One way to achieve this is to have a task manager that everyone has access to, like Asana, Jira, or Monday. This way, an employee can see the projects assigned to them, who they’re working with, and the schedules of their fellow team members.
4. Invest in Collaborative Tools and Software
You can’t have an effective hybrid work environment without collaboration. Although collaboration may seem challenging, there are available tools and software that make it possible.
For example, cloud calling software allows employees to effortlessly communicate and collaborate across different locations and time zones. Plus, with the right software, you can integrate it with productivity and office management tools, improving team collaboration and productivity even further.
5. Improve Your Hybrid Work Environment by Creating Multiple Feedback Channels
Even with the best efforts, your hybrid work environment won’t be perfect at the start, so be open to feedback from clients and employees and adjust accordingly. You can do this by having weekly one-on-one checkups with your employees to see how they adapt to the new work model. Another is to send survey forms to clients to identify any oversights or flaws in your operations.
Remember: Hybrid work environments are still new, so you’ll need to make room for modification and improvement.
6. Set Hybrid Employees Up for Success with KPIs
In any industry, you need KPIs to measure the success of your processes. KPIs provide an objective, data-driven outlook on the individual performances of your employees, even if they work at different paces in different spaces. These metrics tell you if your employees are struggling or excelling. It also warns you of a potential problem before it becomes a major organizational issue.
7. Avoid Burnout
One downside to remote work is that the lines between work and home can get blurred, making it easy for employees to feel burned out. A study showed that 70% of remote workers work on the weekends, and 45% answered that they work beyond 40 hours during the weekdays. This is a formula for burnout and low productivity.
One way to avoid this is to have project management software that gives you visibility on each employee’s workload. This helps you determine how long it takes for them to finish a deadline and if they’re overloaded with work.
8. Provide Manager Training
Manager bias is a serious concern in hybrid work environments. Research shows that they tend to give higher performance ratings to employees they encounter working at the office than remote workers. As a result, remote workers are unacknowledged for their work and given fewer opportunities to advance their careers.
Be sure to level the playing field by training your managers on how to overcome this bias. With this in mind, your managers will learn to mentor and manage different types of workers regardless of the hybrid work setup they’re using.
Communication: The Secret to a Productive Hybrid Workplace
Although most businesses have reported a spike in productivity with a remote work setup, some employees have expressed that they don’t want to work remotely full-time. That shows us that the hybrid work environment bridges the gap between business productivity and employee preferences.

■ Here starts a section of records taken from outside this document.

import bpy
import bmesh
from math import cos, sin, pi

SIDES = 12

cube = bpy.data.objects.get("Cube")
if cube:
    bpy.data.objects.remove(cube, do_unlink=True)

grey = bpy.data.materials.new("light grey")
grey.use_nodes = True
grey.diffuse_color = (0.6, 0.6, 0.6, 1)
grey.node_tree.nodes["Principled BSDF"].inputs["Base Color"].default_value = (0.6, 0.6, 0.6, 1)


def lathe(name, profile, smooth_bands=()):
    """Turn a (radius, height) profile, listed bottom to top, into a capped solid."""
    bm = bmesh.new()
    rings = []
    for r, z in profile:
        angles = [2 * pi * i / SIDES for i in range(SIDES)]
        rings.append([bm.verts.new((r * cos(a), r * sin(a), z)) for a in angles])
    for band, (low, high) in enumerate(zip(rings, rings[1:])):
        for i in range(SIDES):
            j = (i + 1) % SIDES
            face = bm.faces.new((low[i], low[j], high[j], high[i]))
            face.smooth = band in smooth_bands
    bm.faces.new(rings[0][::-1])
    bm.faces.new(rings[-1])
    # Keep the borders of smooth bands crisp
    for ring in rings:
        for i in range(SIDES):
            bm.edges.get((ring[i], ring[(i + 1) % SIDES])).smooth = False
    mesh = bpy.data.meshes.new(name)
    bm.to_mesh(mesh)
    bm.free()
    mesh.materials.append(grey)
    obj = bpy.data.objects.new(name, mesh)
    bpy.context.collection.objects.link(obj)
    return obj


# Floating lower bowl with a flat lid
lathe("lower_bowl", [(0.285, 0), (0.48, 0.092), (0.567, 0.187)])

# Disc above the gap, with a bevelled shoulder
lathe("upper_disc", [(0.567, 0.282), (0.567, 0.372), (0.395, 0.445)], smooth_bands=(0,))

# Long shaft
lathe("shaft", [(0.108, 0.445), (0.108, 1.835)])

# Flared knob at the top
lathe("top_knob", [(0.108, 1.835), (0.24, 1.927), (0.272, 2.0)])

Even with the benefits of this new work model, ensuring optimal productivity and collaboration is difficult because employees aren’t working in the same places. Not to mention managers and team leaders have less visibility of their employee’s productivity levels and workload. At the same time, mismatched schedules and miscommunication lead to poor collaboration and teamwork. Thankfully, there are solutions to these problems.

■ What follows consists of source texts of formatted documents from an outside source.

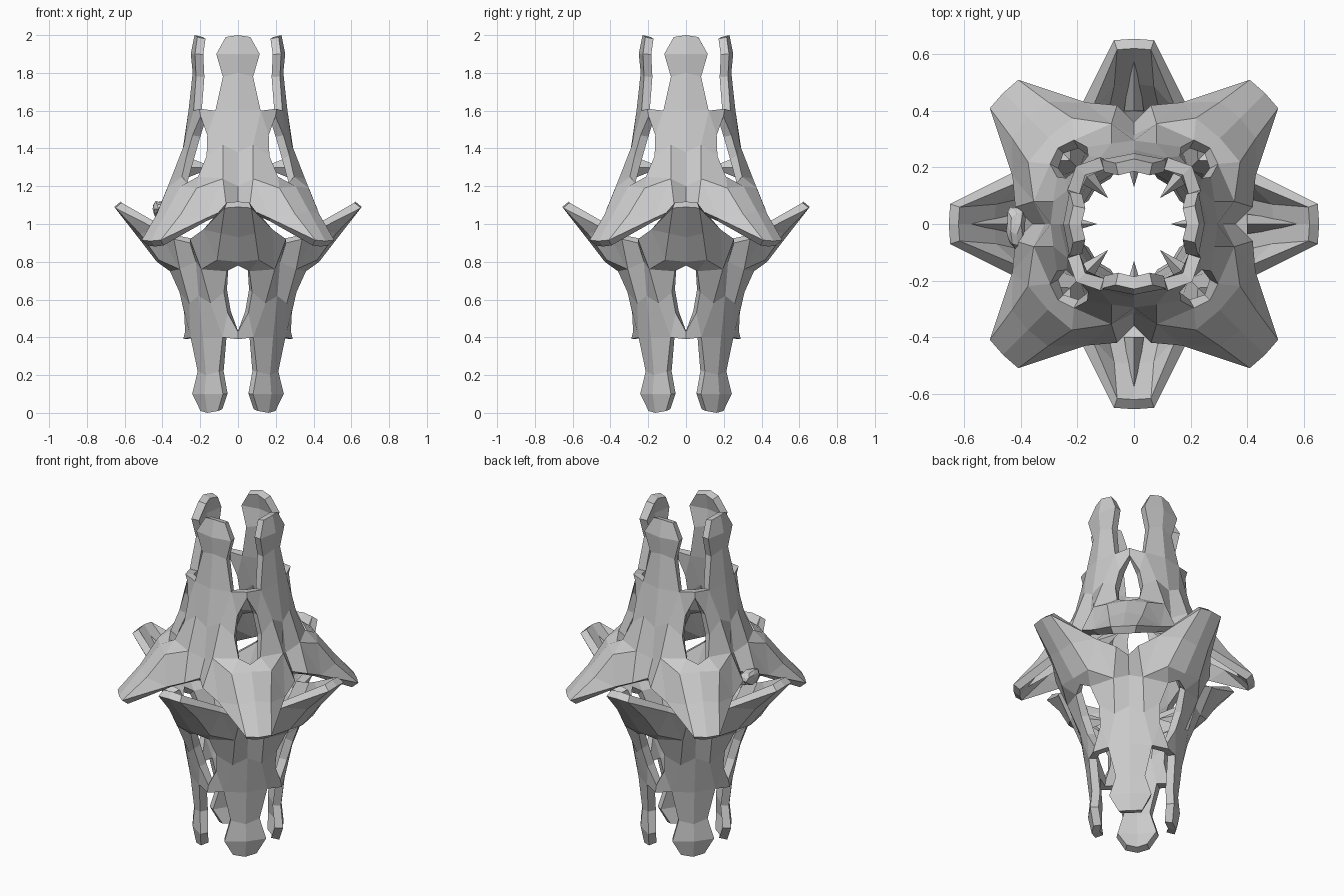
import bpy, bmesh, random
from math import pi, sin, cos
from mathutils import Vector, Matrix

if "Cube" in bpy.data.objects:
    bpy.data.objects.remove(bpy.data.objects["Cube"])

S2 = 2 ** 0.5


def D(r, h, z):
    """Point on the diagonal: r outward, h sideways towards the prong."""
    return ((r + h) / S2, (r - h) / S2, z)


# Half-turn about a level axis: swaps upper/lower and prong/horn directions
AXIS = Vector((cos(pi / 8), sin(pi / 8), 0))
FLIP = Matrix.Translation((0, 0, 1)) @ Matrix.Rotation(pi, 4, AXIS) @ Matrix.Translation((0, 0, -1))


def finish(bm, name, matrix):
    bm.transform(matrix)
    me = bpy.data.meshes.new(name)
    bm.to_mesh(me)
    ob = bpy.data.objects.new(name, me)
    bpy.context.collection.objects.link(ob)
    return ob


# One eighth of a half shell, from prong centre line to horn centre line
PTS = {
    # prong centre line and the notch below it
    'P0': (.23, 0, 2.0), 'P1': (.25, 0, 1.9), 'P2': (.24, 0, 1.8), 'P3': (.262, 0, 1.6),
    'P4': (.295, 0, 1.38), 'N0': (.315, 0, 1.2), 'N1': (.36, 0, 1.1),
    # prong edge and shoulder
    'E0': (.215, .065, 1.99), 'E1': (.228, .115, 1.9), 'E2': (.222, .08, 1.78),
    'E3': (.235, .12, 1.6), 'M4': (.285, .08, 1.42), 'M5': (.355, .08, 1.24), 'M6': (.42, .06, 1.08),
    # pointed window rim
    'Bt': D(.29, 0, 1.61), 'Bb': D(.28, 0, 1.57), 'R1': D(.285, .055, 1.47),
    'R2': D(.31, .075, 1.36), 'R3': D(.36, .06, 1.25), 'R4': D(.38, 0, 1.22),
    # brow and flaring horn
    'W0': D(.43, 0, 1.2), 'W1': D(.42, .11, 1.19), 'S': (.43, .17, 1.03),
    'Q0': D(.53, 0, 1.07), 'Q1': D(.52, .09, 1.05), 'T0': D(.655, 0, .91), 'T1': D(.65, .071, .915),
}
FACES = """P0 P1 E1 E0;P1 P2 E2 E1;P2 P3 E3 E2;P3 P4 M4 E3;P4 N0 M5 M4;N0 N1 M6 M5;
E3 Bt Bb R1;E3 R1 R2 M4;M4 R2 R3 M5;R3 R4 W0 W1;R3 W1 M5;M5 W1 S;M5 S M6;
W0 Q0 Q1 W1;Q0 T0 T1 Q1;W1 Q1 S;Q1 T1 S"""


def half_shell(name, matrix):
    bm = bmesh.new()
    for k in range(4):
        rot = Matrix.Rotation(k * pi / 2, 4, 'Z')
        for side in (1, -1):
            v = {n: bm.verts.new(rot @ Vector((x, y * side, z))) for n, (x, y, z) in PTS.items()}
            for f in FACES.split(';'):
                bm.faces.new([v[n] for n in f.split()])
    bmesh.ops.remove_doubles(bm, verts=bm.verts, dist=.0005)
    bmesh.ops.recalc_face_normals(bm, faces=bm.faces)
    out = sum(f.normal.dot(f.calc_center_median() * Vector((1, 1, 0))) for f in bm.faces)
    if out < 0:
        bmesh.ops.reverse_faces(bm, faces=bm.faces)
    ob = finish(bm, name, matrix)
    sol = ob.modifiers.new('thickness', 'SOLIDIFY')
    sol.thickness = .045
    sol.offset = -1


def wedges(name, matrix, tip, base):
    """Four thin pyramids, one per quarter turn."""
    bm = bmesh.new()
    for k in range(4):
        rot = Matrix.Rotation(k * pi / 2, 4, 'Z')
        t = bm.verts.new(rot @ Vector(tip))
        b = [bm.verts.new(rot @ Vector(p)) for p in base]
        bm.faces.new(b)
        for i in range(len(b)):
            bm.faces.new((b[i], t, b[(i + 1) % len(b)]))
    bmesh.ops.recalc_face_normals(bm, faces=bm.faces)
    finish(bm, name, matrix)


for label, mat in (('upper', Matrix.Identity(4)), ('lower', FLIP)):
    half_shell(label + '_shell', mat)
    # fin under each horn
    wedges(label + '_horn_fins', mat, D(.64, 0, .9),
           [D(.4, .035, 1.14), D(.4, 0, 1.04), D(.4, -.035, 1.14)])
    # small spikes pointing into the hollow core
    wedges(label + '_inner_spikes', mat, (.13, 0, 1.3),
           [(.28, .045, 1.3), (.28, 0, 1.36), (.28, -.045, 1.3), (.28, 0, 1.24)])

# rough lump on the left side
random.seed(4)
bm = bmesh.new()
bmesh.ops.create_icosphere(bm, subdivisions=2, radius=1)
for v in bm.verts:
    v.co *= random.uniform(.7, 1.15)
bmesh.ops.scale(bm, vec=(.035, .08, .045), verts=bm.verts)
finish(bm, 'side_lump', Matrix.Translation((-.42, 0, 1.08)))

At Aircall, we understand your work-life balance. That’s why our cloud calling software integrates with all your go-to business tools so you can get set up quickly and start building better conversations.
Want to help your team reach their maximum productivity? Schedule a call with us now to find out how we can help.